US-Mexico immigration: Even oceans have borders
The US government is erecting a fence in the ocean to divide California from Tijuana, Mexico. Immigration and environmental activists say it is a costly, dangerous endeavour that will do little to keep out unauthorised migrants.
On a sunny strip of beach south of San Diego, California, the US government is literally battling the tide of illegal immigration.
Border authorities are building a fence extending 300ft (91m) into the surf, in an effort to prevent would-be migrants from walking over the frontier from Mexico's Tijuana Beach to Imperial Beach, California, during low tide.
The US government's latest King Canute-like effort will make an existing fence longer, higher, tougher to scale and, officials say, more resilient to the tide.
Border officials note that during November officers caught several undocumented migrants swimming in the Pacific Ocean or landing ashore in small fishing boats.
"There is a clear operational need for this development," says Michael Hance, field operation supervisor with the border patrol in the San Diego sector.
"The southern side of the border is densely populated and in the past many people found an easy way into the US through these beaches. We need physical infrastructure as well as border agents in the area."
But critics say the $4.3m (£2.79m) extension is unnecessary, noting that heavy surveillance near San Diego has driven most of the migrant flow eastward into the Arizona desert. And environmental activists fear the heavy metal barrier sunk into the ocean will harm marine life.
That physical infrastructure has interrupted the sandy landscape of the Tijuana and San Diego beaches since the early 1990s, when the first fence was built to run 22km inland from the Pacific shore.
On the beach, the fence is made of iron bars sunk into the sand, and further inland, the bars are replaced by graffiti-marred corrugated iron sheets, bent and torn by the marine wind.
The sections extending into the surf remain under construction, and today a visitor sees a pier constructed to allow heavy kit to pound support piles into the sand.
On the southern side of the wall, the Playa de Tijuana teems on weekends with families from the poor neighbourhoods along the border.
The beach is also a meeting place for friends and loved ones on either side of the border. Here, people chat and hug through the fence.
The latest $4.3m renovation, just under way, will extend the fence further into the ocean and increase its height to about 18ft (5.4m) from about 13ft, allowing it to protrude above the surface no matter the tide.

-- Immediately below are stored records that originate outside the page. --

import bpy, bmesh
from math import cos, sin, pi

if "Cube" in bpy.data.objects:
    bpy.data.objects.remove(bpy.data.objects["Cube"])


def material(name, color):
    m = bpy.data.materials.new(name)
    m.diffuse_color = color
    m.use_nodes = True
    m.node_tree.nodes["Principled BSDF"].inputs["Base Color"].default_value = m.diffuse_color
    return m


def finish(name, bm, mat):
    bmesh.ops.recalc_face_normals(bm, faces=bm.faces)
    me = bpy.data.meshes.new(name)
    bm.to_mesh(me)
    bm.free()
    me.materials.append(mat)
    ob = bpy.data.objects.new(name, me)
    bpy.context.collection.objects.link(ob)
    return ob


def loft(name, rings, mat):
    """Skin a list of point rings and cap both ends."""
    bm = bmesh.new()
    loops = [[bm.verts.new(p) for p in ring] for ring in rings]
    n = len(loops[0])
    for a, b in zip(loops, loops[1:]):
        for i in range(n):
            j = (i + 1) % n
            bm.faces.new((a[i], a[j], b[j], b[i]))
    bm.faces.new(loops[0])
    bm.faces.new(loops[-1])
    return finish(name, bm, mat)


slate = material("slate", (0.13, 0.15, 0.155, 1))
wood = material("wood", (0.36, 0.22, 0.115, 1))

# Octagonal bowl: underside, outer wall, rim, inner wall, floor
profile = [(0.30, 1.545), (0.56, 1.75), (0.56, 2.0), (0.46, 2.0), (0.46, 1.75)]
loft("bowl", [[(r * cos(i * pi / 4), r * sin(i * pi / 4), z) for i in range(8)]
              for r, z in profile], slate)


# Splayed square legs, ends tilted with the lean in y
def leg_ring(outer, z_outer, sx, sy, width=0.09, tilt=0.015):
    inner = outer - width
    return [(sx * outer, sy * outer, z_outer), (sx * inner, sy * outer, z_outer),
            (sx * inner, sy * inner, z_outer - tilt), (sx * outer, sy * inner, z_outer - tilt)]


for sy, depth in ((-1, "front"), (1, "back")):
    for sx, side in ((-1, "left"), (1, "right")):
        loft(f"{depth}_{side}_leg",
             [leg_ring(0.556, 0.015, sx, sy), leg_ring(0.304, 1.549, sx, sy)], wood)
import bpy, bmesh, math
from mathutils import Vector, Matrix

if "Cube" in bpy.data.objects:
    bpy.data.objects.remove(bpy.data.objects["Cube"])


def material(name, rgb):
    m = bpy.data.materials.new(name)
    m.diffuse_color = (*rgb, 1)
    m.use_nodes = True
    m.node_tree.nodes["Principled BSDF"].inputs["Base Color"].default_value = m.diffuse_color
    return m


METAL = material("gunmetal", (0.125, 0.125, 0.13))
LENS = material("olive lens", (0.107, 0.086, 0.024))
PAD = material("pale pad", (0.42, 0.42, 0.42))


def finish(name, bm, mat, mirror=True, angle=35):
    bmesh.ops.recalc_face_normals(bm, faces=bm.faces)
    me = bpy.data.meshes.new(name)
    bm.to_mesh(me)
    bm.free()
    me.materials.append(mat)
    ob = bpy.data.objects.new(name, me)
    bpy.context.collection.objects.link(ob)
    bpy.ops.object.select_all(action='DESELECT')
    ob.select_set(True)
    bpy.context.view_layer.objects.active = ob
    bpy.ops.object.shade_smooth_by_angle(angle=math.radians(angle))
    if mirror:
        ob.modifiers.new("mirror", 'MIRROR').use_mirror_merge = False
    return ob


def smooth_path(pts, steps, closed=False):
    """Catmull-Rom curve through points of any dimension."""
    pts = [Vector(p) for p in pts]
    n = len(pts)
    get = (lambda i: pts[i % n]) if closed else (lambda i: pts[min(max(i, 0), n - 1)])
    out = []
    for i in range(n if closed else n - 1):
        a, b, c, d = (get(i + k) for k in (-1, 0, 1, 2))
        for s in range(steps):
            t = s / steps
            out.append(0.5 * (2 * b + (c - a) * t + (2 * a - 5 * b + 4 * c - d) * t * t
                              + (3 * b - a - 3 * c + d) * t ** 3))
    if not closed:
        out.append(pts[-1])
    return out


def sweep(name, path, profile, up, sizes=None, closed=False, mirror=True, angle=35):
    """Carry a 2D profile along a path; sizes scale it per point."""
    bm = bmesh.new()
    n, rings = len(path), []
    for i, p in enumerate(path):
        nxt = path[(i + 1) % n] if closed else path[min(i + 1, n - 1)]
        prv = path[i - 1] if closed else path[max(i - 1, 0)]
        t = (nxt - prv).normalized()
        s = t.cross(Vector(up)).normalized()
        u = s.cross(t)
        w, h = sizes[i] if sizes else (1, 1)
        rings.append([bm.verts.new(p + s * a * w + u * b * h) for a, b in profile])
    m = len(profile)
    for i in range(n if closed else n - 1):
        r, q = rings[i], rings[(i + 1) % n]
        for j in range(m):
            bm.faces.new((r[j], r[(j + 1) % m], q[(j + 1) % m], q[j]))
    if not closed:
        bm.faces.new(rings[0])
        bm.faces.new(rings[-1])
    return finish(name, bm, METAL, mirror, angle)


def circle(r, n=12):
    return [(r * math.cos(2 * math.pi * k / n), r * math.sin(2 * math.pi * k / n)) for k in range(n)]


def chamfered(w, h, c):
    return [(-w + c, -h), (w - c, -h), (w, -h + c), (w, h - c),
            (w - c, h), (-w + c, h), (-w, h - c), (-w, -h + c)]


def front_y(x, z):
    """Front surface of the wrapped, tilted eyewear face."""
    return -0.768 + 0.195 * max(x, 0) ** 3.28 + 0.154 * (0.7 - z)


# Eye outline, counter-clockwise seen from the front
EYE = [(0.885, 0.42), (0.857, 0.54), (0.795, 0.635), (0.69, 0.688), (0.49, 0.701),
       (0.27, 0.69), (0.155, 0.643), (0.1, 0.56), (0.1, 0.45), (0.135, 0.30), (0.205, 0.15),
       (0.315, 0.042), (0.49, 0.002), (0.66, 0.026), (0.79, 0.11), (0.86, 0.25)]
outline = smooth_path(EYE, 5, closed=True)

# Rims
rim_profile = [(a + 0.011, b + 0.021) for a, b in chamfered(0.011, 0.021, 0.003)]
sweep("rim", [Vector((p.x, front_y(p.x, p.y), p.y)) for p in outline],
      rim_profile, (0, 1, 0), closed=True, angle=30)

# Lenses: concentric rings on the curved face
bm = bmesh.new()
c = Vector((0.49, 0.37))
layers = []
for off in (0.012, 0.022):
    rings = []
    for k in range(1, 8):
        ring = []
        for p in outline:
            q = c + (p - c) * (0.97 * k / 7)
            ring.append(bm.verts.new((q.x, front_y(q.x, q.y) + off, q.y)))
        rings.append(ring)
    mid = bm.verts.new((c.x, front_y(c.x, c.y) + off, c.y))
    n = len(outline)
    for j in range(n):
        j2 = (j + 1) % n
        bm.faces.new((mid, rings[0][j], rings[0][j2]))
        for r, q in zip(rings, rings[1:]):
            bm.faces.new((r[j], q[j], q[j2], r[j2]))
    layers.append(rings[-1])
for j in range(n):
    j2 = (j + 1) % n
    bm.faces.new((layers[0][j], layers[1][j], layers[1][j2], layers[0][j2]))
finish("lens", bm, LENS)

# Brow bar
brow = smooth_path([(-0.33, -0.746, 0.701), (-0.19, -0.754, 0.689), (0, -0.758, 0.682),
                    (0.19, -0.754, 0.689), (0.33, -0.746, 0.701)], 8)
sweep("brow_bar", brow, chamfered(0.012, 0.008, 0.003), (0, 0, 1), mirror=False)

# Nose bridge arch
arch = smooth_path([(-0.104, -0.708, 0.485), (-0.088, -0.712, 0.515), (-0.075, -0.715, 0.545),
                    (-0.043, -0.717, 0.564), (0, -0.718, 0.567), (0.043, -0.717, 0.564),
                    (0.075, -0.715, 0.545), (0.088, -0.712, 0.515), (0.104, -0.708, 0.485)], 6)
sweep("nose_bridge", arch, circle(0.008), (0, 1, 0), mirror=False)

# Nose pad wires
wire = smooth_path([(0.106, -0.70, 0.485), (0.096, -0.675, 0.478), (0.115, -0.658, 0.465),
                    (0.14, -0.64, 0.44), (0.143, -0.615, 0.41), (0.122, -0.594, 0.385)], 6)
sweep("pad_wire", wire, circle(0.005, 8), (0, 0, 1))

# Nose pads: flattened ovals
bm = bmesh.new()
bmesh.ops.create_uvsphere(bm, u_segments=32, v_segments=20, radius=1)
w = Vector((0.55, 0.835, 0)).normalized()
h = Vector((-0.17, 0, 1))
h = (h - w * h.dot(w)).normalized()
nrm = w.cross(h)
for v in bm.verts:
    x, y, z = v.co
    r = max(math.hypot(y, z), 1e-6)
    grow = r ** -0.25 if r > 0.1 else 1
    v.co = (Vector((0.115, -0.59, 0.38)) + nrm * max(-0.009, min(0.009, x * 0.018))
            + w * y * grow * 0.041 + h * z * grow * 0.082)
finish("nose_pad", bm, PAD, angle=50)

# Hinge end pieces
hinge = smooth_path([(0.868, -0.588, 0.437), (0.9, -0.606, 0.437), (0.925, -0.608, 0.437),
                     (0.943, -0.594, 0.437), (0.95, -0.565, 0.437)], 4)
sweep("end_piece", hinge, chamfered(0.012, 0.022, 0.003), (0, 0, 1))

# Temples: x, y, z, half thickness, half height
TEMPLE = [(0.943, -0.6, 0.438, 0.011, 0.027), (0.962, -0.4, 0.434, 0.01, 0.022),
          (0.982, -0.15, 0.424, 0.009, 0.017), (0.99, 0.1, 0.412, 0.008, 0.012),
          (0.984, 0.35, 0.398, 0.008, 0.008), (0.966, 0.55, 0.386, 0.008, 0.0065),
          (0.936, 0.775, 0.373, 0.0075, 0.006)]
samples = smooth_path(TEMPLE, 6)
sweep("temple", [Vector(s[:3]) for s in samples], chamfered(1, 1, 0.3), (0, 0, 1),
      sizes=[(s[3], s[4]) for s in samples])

The steel poles holding up the wall will be treated with an anti-corrosion coating. The poles will also be given a slick coating to make them harder to climb.
The wall is scheduled to be completed in March and is expected to last 30 years.
For all the expense and effort the government is throwing into fencing off the ocean, statistics show arrests in the area are already at an all-time low.
Border patrol agents detained 68,000 undocumented immigrants in 2010 in the San Diego sector, down from 630,000 in 1986, according to Customs and Border Protection (CBP) agency statistics.
Local immigration activists put the decline down to a steady increase in manned patrols and surveillance over the last six years.
"We don't understand why they are spending so much money here: it is just a symbolic move to say that they are actually doing something to prevent undocumented immigration," says Pedro Rios of the San Diego Immigrant Rights Consortium.
"The new surf fence is being built in what is probably the area where the rate of border crossings has gone down most dramatically."
Furthermore, environmental organisations say the metal barrier in the water is an invasion of the ocean that will most certainly take its toll on the local fauna.
"The wall could block the circulation of species, especially surface marine species," says Matt Clark, spokesman for Defenders of Wildlife.
Dan Millis, borderlands team coordinator at the Sierra Club, says sections of the wall erected in the Arizona desert have had "a major effect on the migration patterns of desert species".
Architect Teddy Cruz of the University of California at San Diego predicts the fence will increase sedimentation and flooding in the Tijuana estuary.
"There are natural canyons in the region that cross the border without following political conventions," Mr Cruz says. "The effect will be worse for those that live in settlements on the Mexican side of the border, the waste from these settlements flows towards the estuary blocking water circulation."
The Border Patrol argues the surf fence's environmental impact will be minimal.
"Our experts have done environmental assessments and they did not find any evidence that the habitat will be damaged," says Mr Hance.
"We do what we have to do. And this project, both in terms of design and investment, is appropriate for the safety requirements in the San Diego area."